Truth: The dermatological community has long dispelled the idea that junk foods, such as French fries and chocolate, cause acne. However, there is new research that’s links diet to acne. Foods with a high-glycemic level (white breads sugary drinks, processed foods) are thought to trigger the production of androgens, a hormone responsible for oil production. A preliminary study also showed a link between pure chocolate and acne. The ingredients caffeine and theobromine, both found in chocolate, are thought to worsen acne. More research needs to be done in the area of acne and diet, but until then it’s best to follow a low-carbohydrate, low-sugar diet if you’re looking to keep your skin acne-free.
Acne Myth #3: Washing your face more frequently prevents breakouts
Truth: Actually, over-washing your face can make acne worse. While washing your face is an important part of every good skincare regimen, there is no need to do it more than twice a day—in the morning and in the evening. Washing your face any more than that can cause drying of the skin, which can cause skin to produce more oil to overcompensate.

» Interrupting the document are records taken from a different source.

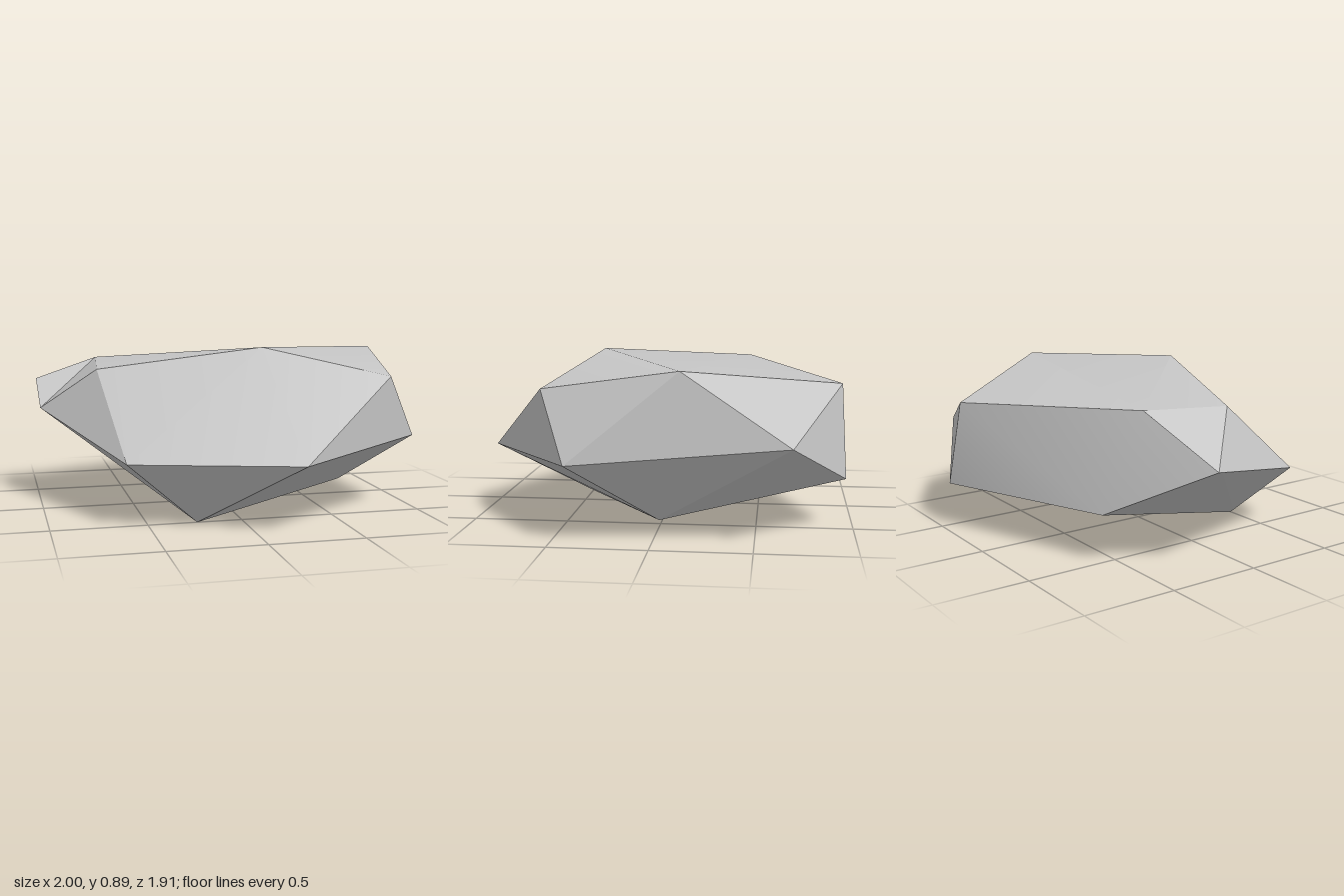
import * as THREE from 'three';
import { toCreasedNormals } from 'three/addons/utils/BufferGeometryUtils.js';
import { ConvexGeometry } from 'three/addons/geometries/ConvexGeometry.js';

const V = (x, y, z) => new THREE.Vector3(x, y, z);

export function createModel() {
  const group = new THREE.Group();
  group.name = 'rock';
  const stone = new THREE.MeshStandardMaterial({ color: 0xc5c5c5, side: THREE.DoubleSide });
  stone.name = 'stone grey';

  // corners shared by the boulder and the chip
  const ridge = V(-0.65, 0.797, -0.43);
  const shoulder = V(-0.99, 0.53, -0.23);

  // faceted boulder: hull of its corners, only the faintest edges softened
  const corners = [
    // top facet
    ridge, V(-0.70, 0.77, 0.06), V(0.15, 0.895, 0.345), V(0.95, 0.855, -0.145), V(0.32, 0.735, -0.94),
    // widest ring
    shoulder, V(-0.62, 0.34, 0.60), V(0.21, 0.36, 0.955), V(1.0, 0.40, 0.41),
    V(0.80, 0.745, 0.56), V(0.99, 0.50, -0.68),
    // underside
    V(0.46, 0.255, -0.96), V(-0.54, 0.267, -0.60), V(-0.24, 0, 0.50), V(0.73, 0.08, -0.02),
  ];
  const boulder = new THREE.Mesh(toCreasedNormals(new ConvexGeometry(corners), 0.35), stone);
  boulder.name = 'boulder';
  group.add(boulder);

  // thin chip standing out from the side
  const chipGeometry = new THREE.BufferGeometry().setFromPoints([ridge, V(-1.0, 0.68, -0.42), shoulder]);
  chipGeometry.computeVertexNormals();
  const chip = new THREE.Mesh(chipGeometry, stone);
  chip.name = 'chip';
  group.add(chip);

  return group;
}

Acne Myth #4: Sun exposure helps clear up acne
Truth: While “drying out acne” in the sun may seem like a good idea, it’s not. The sun not only causes premature aging, but it does nothing to help clear up or heal acne. A suntan may help mask the redness of zits, but it’s only temporary. Once the tan fades, the pimples can come back in full force thanks to ultraviolet light exposure. Additionally, some acne prescription medications have negative reactions with sunlight, so it’s important to wear SPF and avoid the sun as much as possible if you want to clear your skin. There are other light treatments, such as blue light and red light therapy that do actually help with acne.
Acne Myth #5: Shaving causes or worsens acne
Truth: Shaving itself will not cause acne. But if you suffer from acne, you need to be careful while you shave. It’s important to use the proper shaving technique as well as the right tools. Make sure to use a protective shaving cream on the face before hand as well as a sharp blade.
Acne Myth #6: Wearing makeup will make you breakout
Truth: Makeup itself should not cause acne breakouts. However, it’s extremely important to use the correct makeup for your skin and to wash it off thoroughly every evening. If your skin is acne-prone, look for makeup that is noncomedogenic, which simply means it will not block pores. Read more on how to smartly apply makeup if you have acne.
Acne Myth #7: Applying toothpaste to a zit will clear it up
Truth: Coping with breakouts is not easy. Some of us will try anything to clear our skin, including spot-treating pimples with toothpaste. This is not a good idea for many reasons. First of all, toothpaste is not an effective acne treatment, not to mention it contains ingredients that can irritate the skin. The thinking behind the toothpaste-as-acne-treatment myth is that toothpaste dries out the zit and therefore gets rid of it. Legitimate acne medications, such as salicylic acid and benzoyl peroxide, treat zits with the side effect of dry skin, leading people to believe that toothpaste works just the same. Not so. Leave the toothpaste for your teeth and use products meant for skin only on the face.
Acne Myth #8: Stress can cause acne
Truth: Yes, stress can cause acne breakouts. In fact, a recent study found that teenagers who were under stress were 23% more likely to suffer from acne. The likely culprits? Hormones and inflammation. Hormones play a major role in acne breakouts. When someone is under stress, the adrenal gland has an increased production of the male hormone androgen. Elevated levels of androgen can cause acne. Another way stress can cause acne is with inflammation. Research has shown that acne is an inflammatory condition and stress can cause inflammation.
Acne Myth #9: Popping pimples at home helps clear acne
Truth: Popping your own pimples is one of the worst things you can do to your skin. Popping a zit may seem like a great solution to clearing it up, but it will only cause more redness, inflammation and even bleeding. Popping your own zits can introduce harmful bacteria as well as leave a scar. Resist temptation and call the dermatologist ASAP. Your skin will thank you for it!
Acne Myth #10: Acne always clears up on its own
Truth: Unfortunately, acne does not always disappear on its own. People of all ages suffer from acne breakouts. Sticking to an acne-fighting skincare regimen and following the guidance of a dermatologist are the best ways to clear up acne. For many people, acne is an on-going battle that is best fought with a combination of the right skincare (over-the-counter and prescription), laser therapies, reduced stress levels and a low-carbohydrate diet. To avoid permanent scars and to reduce the severity of acne, it’s important to talk to a dermatologist about which treatments are right for you.